Agile has a very specific format for user stories (As a [role], I want to [task], so that I can [goal or benefit] with acceptance criteria). Marketing can to some extent adopt this format, but marketing user stories are different. They are generally at a higher level, they focus on outcomes rather than functionality, and they don’t have acceptance criteria, but perhaps success criteria. I wrote a couple blog posts about these differences.
Second, I think the role of the product owner will either not exist (because we’ll ask real customers) or it will be dramatically modified.
Third, I think Agile Marketing will focus more on optimizing the whole, the entire value stream delivered to the customer, whereas much of Agile Development decomposes a problem into it’s constituent parts. I’m not quite sure how, but the methodologies may need to be modified to recognize this difference.
If a CMO reads about agile marketing, thinks it sounds great, and wants to implement it in his or her organization, what would be your advice for getting started?
Start small, with a group of 4-7 marketers, and make sure that everyone understands agile marketing and is excited about trying out agile as a methodology. Also make sure that everyone is trained in the basics, and comfortable using the tools.
Get a success under your belt, and then build on it. Have realistic expectations. Some people hear agile, and they think speed — that magically, in the first iteration, marketers are going to get twice as much done in a given period of time. That’s unlikely to happen your first time out — whenever you learn something new, it can be awkward at first. I’d focus on the quality of the results, and the learnings, more than the speed.
What do you think the greatest resistance to adopting agile marketing will be? How can organizations overcome it?
Companies will say: “that’s not for us. We’re too big or we’re too small. That’s for tech companies, and we’re not tech. That’s for agencies and we’re in-house, or vice versa. That will be the initial resistance, and it’s simply not true. Unless you’re living in a world where nothing ever changes, and there has been no impact to your business from the Internet, mobile, social media, or globalization, you can benefit from Agile Marketing.

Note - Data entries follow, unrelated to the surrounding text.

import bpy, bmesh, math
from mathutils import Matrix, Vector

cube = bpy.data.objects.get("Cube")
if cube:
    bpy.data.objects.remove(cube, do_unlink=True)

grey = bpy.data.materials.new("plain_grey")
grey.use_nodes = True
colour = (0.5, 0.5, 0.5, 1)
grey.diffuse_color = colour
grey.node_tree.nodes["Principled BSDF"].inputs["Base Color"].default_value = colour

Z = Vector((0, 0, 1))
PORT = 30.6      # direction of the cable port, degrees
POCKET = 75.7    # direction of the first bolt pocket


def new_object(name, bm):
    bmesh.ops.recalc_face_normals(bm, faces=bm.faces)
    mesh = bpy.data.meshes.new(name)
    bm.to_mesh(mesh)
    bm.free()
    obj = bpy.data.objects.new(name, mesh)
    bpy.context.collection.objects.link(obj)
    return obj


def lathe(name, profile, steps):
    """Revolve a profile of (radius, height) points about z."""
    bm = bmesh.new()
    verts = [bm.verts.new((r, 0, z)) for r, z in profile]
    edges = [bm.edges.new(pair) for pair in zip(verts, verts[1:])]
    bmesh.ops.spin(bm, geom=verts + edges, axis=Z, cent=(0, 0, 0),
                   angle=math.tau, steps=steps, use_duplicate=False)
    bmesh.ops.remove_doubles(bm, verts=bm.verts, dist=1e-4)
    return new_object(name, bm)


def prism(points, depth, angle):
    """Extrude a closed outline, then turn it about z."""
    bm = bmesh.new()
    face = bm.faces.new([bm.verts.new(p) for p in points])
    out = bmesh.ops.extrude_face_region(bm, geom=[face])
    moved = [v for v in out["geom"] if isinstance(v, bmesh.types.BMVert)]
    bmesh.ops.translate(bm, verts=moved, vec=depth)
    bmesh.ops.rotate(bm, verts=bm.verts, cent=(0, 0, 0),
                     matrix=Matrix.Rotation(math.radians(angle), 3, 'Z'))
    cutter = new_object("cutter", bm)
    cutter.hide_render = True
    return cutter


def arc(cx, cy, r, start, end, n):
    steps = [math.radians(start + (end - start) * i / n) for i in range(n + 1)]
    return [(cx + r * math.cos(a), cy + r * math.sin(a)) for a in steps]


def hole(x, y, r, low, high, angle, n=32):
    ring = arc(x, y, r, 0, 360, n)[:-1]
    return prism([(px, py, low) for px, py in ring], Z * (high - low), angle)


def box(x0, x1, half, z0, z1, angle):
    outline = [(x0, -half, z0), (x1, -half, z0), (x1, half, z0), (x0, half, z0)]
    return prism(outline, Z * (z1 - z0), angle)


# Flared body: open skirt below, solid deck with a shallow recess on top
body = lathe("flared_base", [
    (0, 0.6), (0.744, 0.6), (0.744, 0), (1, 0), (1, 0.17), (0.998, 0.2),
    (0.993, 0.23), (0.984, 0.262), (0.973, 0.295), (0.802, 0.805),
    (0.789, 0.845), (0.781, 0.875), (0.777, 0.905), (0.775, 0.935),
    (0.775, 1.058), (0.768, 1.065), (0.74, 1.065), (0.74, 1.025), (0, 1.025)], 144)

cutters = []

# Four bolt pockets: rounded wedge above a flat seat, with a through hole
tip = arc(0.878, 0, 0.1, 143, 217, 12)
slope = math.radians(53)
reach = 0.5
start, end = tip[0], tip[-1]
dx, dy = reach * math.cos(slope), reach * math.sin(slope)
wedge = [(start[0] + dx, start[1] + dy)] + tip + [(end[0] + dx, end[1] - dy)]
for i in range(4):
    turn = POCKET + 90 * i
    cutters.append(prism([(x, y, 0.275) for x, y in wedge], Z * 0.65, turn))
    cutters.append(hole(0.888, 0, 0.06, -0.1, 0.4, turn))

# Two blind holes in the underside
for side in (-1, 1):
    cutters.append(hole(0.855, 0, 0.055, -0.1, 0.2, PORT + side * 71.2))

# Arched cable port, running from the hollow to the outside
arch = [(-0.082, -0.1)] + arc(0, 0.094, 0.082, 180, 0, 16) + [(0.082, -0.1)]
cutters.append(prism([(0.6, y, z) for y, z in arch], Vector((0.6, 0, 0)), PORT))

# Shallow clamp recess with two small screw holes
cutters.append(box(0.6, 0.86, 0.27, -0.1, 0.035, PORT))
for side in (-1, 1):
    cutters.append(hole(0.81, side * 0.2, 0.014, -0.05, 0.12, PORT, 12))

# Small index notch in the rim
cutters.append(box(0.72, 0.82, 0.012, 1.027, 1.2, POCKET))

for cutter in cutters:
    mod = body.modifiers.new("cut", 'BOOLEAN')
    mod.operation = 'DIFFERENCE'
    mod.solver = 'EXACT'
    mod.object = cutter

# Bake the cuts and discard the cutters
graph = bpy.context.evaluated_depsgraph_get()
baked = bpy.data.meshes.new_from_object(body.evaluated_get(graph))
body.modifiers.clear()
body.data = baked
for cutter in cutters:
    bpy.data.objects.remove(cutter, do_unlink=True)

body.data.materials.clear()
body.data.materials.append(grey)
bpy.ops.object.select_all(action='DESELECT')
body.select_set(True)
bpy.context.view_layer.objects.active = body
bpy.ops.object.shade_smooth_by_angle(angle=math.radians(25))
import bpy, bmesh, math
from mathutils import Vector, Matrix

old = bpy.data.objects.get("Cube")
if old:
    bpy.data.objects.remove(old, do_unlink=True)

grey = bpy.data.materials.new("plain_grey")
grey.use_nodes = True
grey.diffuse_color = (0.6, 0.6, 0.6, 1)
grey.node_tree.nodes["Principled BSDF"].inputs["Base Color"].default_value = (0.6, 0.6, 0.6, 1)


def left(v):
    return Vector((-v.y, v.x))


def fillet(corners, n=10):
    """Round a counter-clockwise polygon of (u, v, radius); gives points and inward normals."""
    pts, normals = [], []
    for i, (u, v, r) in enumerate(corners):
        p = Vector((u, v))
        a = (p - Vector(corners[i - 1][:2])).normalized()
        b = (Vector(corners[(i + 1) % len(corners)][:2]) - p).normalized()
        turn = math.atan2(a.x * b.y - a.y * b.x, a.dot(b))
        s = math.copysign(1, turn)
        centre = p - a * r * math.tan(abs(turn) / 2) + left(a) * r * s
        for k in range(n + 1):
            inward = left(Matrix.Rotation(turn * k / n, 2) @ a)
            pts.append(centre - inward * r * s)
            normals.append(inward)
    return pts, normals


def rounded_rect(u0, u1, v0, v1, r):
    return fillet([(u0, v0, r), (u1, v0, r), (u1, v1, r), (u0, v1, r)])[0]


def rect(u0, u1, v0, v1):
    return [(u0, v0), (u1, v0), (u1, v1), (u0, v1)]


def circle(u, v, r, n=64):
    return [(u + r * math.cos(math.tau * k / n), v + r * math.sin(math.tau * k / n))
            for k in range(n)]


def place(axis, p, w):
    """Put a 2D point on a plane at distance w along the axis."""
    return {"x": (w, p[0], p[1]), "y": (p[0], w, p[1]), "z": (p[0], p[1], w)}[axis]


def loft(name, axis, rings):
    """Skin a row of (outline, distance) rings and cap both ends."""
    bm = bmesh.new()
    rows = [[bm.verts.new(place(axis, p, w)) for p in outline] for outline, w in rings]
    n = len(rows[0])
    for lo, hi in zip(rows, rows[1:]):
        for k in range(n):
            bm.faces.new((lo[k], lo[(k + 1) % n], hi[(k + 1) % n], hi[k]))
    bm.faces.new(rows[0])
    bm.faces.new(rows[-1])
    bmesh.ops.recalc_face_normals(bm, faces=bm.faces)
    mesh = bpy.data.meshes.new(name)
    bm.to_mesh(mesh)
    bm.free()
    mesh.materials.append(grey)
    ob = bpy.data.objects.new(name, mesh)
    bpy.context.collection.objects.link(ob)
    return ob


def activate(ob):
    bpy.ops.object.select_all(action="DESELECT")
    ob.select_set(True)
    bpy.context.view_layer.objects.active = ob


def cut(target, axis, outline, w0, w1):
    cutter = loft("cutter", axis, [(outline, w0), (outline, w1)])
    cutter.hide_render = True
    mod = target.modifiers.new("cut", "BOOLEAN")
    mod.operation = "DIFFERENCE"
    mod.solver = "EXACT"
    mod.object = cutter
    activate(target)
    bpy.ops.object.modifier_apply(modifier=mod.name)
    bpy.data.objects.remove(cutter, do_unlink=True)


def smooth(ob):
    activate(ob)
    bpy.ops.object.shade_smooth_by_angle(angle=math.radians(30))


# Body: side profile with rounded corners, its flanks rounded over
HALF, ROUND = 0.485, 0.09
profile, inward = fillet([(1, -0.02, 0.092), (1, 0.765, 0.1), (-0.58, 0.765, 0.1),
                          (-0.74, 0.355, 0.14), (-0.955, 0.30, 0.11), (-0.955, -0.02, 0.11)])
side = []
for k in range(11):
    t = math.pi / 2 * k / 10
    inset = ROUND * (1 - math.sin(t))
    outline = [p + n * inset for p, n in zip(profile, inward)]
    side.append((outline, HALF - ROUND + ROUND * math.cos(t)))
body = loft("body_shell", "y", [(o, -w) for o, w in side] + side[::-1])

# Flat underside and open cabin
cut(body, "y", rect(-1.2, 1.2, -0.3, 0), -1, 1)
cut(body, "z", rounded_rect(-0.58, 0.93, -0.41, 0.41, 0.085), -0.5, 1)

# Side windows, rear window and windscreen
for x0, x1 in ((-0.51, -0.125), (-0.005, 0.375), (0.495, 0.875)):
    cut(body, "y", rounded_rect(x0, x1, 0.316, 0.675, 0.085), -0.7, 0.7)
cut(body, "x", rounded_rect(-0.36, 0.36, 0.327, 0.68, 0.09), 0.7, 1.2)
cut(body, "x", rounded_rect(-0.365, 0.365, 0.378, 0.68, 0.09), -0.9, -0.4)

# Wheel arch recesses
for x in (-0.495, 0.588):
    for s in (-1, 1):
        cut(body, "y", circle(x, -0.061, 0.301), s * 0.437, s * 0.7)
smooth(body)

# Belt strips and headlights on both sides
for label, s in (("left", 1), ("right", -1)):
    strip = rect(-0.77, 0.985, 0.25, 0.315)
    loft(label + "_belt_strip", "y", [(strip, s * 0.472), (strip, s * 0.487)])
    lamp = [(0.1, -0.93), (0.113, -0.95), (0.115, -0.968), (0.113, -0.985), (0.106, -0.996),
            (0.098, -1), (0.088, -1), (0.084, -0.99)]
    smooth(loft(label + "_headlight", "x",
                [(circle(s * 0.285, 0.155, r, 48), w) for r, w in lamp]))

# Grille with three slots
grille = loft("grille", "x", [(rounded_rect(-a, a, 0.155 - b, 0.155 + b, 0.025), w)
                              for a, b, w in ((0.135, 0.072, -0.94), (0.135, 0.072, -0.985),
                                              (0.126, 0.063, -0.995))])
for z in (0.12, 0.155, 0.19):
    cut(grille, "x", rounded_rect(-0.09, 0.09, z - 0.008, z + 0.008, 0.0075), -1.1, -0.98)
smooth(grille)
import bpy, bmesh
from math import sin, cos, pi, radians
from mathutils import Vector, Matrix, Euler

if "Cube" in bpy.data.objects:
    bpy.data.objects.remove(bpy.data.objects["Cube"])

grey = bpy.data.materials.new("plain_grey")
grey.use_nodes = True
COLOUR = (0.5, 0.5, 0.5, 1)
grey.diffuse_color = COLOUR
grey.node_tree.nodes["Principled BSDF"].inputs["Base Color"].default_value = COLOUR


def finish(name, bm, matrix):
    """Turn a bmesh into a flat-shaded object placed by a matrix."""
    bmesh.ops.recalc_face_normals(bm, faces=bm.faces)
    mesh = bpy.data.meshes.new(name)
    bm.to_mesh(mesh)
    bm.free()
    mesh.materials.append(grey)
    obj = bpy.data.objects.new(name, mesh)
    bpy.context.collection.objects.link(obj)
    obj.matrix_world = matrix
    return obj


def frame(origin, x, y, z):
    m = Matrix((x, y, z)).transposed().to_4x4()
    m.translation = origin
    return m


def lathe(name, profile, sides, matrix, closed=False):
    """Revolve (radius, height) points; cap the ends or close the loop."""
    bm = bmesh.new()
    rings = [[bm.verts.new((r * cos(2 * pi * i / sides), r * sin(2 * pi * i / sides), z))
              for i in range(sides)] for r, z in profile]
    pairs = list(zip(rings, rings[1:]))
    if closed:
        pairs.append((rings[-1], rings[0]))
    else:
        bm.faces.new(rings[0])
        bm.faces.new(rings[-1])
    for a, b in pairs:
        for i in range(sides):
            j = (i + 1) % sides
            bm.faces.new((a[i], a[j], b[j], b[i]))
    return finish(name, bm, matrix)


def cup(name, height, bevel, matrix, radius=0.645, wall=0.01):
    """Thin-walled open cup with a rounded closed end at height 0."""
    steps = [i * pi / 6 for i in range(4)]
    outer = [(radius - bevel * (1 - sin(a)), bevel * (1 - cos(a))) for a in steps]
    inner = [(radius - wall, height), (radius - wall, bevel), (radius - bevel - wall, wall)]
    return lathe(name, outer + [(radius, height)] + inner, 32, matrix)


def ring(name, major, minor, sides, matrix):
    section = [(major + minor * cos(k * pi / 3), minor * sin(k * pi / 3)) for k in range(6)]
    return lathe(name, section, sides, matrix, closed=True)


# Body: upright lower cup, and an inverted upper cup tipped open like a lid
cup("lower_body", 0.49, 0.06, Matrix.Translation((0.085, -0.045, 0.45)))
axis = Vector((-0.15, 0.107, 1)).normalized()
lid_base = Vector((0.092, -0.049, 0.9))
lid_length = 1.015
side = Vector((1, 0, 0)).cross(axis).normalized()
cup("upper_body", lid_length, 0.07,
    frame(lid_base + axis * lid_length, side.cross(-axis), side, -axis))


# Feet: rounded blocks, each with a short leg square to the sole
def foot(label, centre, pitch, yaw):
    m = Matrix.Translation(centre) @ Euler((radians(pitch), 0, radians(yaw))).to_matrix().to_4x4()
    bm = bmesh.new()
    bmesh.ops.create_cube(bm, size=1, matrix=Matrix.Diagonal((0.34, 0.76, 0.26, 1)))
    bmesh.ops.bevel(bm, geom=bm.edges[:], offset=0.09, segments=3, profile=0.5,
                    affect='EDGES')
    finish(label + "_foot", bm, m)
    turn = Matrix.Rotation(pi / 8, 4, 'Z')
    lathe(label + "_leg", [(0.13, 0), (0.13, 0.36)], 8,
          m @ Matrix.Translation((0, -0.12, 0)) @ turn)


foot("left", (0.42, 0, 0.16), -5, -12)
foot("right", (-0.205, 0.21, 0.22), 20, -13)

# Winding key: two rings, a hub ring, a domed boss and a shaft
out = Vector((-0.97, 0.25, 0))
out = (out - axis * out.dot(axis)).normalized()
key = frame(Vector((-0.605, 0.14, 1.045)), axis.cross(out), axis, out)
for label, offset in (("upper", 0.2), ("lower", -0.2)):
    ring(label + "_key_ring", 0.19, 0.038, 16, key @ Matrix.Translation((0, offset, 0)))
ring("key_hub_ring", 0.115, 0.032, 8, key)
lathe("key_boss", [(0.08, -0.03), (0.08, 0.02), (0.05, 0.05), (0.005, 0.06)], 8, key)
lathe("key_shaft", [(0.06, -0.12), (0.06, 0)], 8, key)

Second, companies will implement small pieces of Agile Marketing, not see the benefits, and write it off. For example, a company will implement 15-minute standup meetings three times a week for a few weeks, and when that alone doesn’t transform their marketing, they’ll write off Agile Marketing. That doesn’t work for us. Well, there’s a lot more to Agile Marketing than the daily Scrum. If you’re not taking an iterative approach, engaging in validated learning, focusing on the customer and responding to change, you’ll probably not see the results.
Organizations can overcome the “it’s not for us” issue by trying out a skunkworks project. Start small, build on success, and let it spread in a grassroots fashion, organically, rather than top-down. And of course, organizations can avoid the second problem by taking a holistic approach to Agile Marketing, and implementing all the pieces.